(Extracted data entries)
Segment Open

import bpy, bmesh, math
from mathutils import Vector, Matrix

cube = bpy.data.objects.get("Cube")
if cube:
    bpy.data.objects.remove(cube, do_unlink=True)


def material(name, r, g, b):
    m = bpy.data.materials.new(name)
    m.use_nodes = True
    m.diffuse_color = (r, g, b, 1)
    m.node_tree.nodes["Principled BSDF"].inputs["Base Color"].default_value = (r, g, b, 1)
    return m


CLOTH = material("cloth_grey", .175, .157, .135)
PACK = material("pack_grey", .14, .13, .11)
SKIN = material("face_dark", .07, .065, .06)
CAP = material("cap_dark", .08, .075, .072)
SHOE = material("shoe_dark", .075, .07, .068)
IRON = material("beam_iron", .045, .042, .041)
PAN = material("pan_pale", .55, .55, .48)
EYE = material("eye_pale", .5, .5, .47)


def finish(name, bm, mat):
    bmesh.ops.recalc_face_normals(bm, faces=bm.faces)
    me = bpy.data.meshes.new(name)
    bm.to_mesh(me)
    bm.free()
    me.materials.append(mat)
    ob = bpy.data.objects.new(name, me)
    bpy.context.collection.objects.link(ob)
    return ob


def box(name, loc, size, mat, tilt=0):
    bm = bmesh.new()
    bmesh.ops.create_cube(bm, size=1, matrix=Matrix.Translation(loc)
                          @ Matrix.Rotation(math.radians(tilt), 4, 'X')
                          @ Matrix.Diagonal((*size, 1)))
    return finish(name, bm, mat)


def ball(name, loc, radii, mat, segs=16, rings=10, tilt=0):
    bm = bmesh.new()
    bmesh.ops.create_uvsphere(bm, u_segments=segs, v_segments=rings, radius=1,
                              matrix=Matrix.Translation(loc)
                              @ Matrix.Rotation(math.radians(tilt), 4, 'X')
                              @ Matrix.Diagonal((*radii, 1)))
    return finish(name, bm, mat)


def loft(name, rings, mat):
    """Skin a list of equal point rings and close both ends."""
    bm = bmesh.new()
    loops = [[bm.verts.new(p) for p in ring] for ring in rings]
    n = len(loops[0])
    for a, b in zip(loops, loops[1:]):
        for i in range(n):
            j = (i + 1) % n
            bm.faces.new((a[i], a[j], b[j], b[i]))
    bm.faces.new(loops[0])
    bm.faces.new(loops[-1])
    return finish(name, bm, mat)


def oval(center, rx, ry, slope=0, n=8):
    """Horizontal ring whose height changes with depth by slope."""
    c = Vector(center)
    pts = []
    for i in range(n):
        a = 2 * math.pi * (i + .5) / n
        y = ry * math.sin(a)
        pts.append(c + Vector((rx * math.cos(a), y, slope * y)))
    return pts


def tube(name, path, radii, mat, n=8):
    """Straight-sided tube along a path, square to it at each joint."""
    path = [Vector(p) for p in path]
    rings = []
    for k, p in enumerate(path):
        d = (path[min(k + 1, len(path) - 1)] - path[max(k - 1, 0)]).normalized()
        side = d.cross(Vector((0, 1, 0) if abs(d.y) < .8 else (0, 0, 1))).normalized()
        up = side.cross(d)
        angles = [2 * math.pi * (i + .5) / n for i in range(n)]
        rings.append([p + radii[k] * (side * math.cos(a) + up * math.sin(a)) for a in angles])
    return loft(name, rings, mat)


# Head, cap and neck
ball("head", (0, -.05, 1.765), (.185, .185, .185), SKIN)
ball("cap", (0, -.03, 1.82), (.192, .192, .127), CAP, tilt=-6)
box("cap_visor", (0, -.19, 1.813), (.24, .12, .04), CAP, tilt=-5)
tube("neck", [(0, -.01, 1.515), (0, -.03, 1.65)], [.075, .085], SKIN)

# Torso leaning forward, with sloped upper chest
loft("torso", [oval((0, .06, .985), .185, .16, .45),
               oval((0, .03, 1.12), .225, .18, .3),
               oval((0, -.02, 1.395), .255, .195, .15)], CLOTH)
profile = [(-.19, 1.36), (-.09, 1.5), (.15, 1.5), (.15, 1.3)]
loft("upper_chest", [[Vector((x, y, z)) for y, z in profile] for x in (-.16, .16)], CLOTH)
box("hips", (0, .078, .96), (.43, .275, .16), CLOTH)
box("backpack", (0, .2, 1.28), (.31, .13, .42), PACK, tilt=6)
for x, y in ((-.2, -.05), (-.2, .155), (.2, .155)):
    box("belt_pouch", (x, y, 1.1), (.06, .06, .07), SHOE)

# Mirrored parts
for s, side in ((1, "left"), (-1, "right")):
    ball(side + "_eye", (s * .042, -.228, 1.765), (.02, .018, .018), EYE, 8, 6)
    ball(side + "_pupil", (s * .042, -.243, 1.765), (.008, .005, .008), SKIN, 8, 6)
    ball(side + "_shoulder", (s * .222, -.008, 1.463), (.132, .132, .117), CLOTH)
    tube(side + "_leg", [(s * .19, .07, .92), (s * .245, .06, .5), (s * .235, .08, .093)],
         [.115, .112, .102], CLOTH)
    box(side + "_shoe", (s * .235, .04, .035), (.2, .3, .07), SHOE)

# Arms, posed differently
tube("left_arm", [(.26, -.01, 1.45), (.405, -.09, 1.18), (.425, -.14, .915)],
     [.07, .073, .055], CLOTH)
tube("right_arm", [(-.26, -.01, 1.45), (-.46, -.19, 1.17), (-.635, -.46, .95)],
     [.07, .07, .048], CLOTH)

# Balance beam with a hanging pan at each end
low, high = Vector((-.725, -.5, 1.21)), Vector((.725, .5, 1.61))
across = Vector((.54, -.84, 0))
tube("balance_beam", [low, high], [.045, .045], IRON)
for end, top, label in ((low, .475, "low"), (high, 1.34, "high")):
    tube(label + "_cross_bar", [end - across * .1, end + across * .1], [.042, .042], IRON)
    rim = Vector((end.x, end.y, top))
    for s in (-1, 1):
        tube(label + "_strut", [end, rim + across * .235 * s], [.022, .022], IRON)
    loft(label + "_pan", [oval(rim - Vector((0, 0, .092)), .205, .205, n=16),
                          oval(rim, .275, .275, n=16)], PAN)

Segment Closed

Exercise description -
Restate word for word the lines of the data above, starting at the line containing "c = Vector(center)" and ending at the line containing "SKIN, 8, 6)", both included, and nothing more.

Answer to the exercise -
    c = Vector(center)
    pts = []
    for i in range(n):
        a = 2 * math.pi * (i + .5) / n
        y = ry * math.sin(a)
        pts.append(c + Vector((rx * math.cos(a), y, slope * y)))
    return pts


def tube(name, path, radii, mat, n=8):
    """Straight-sided tube along a path, square to it at each joint."""
    path = [Vector(p) for p in path]
    rings = []
    for k, p in enumerate(path):
        d = (path[min(k + 1, len(path) - 1)] - path[max(k - 1, 0)]).normalized()
        side = d.cross(Vector((0, 1, 0) if abs(d.y) < .8 else (0, 0, 1))).normalized()
        up = side.cross(d)
        angles = [2 * math.pi * (i + .5) / n for i in range(n)]
        rings.append([p + radii[k] * (side * math.cos(a) + up * math.sin(a)) for a in angles])
    return loft(name, rings, mat)


# Head, cap and neck
ball("head", (0, -.05, 1.765), (.185, .185, .185), SKIN)
ball("cap", (0, -.03, 1.82), (.192, .192, .127), CAP, tilt=-6)
box("cap_visor", (0, -.19, 1.813), (.24, .12, .04), CAP, tilt=-5)
tube("neck", [(0, -.01, 1.515), (0, -.03, 1.65)], [.075, .085], SKIN)

# Torso leaning forward, with sloped upper chest
loft("torso", [oval((0, .06, .985), .185, .16, .45),
               oval((0, .03, 1.12), .225, .18, .3),
               oval((0, -.02, 1.395), .255, .195, .15)], CLOTH)
profile = [(-.19, 1.36), (-.09, 1.5), (.15, 1.5), (.15, 1.3)]
loft("upper_chest", [[Vector((x, y, z)) for y, z in profile] for x in (-.16, .16)], CLOTH)
box("hips", (0, .078, .96), (.43, .275, .16), CLOTH)
box("backpack", (0, .2, 1.28), (.31, .13, .42), PACK, tilt=6)
for x, y in ((-.2, -.05), (-.2, .155), (.2, .155)):
    box("belt_pouch", (x, y, 1.1), (.06, .06, .07), SHOE)

# Mirrored parts
for s, side in ((1, "left"), (-1, "right")):
    ball(side + "_eye", (s * .042, -.228, 1.765), (.02, .018, .018), EYE, 8, 6)
    ball(side + "_pupil", (s * .042, -.243, 1.765), (.008, .005, .008), SKIN, 8, 6)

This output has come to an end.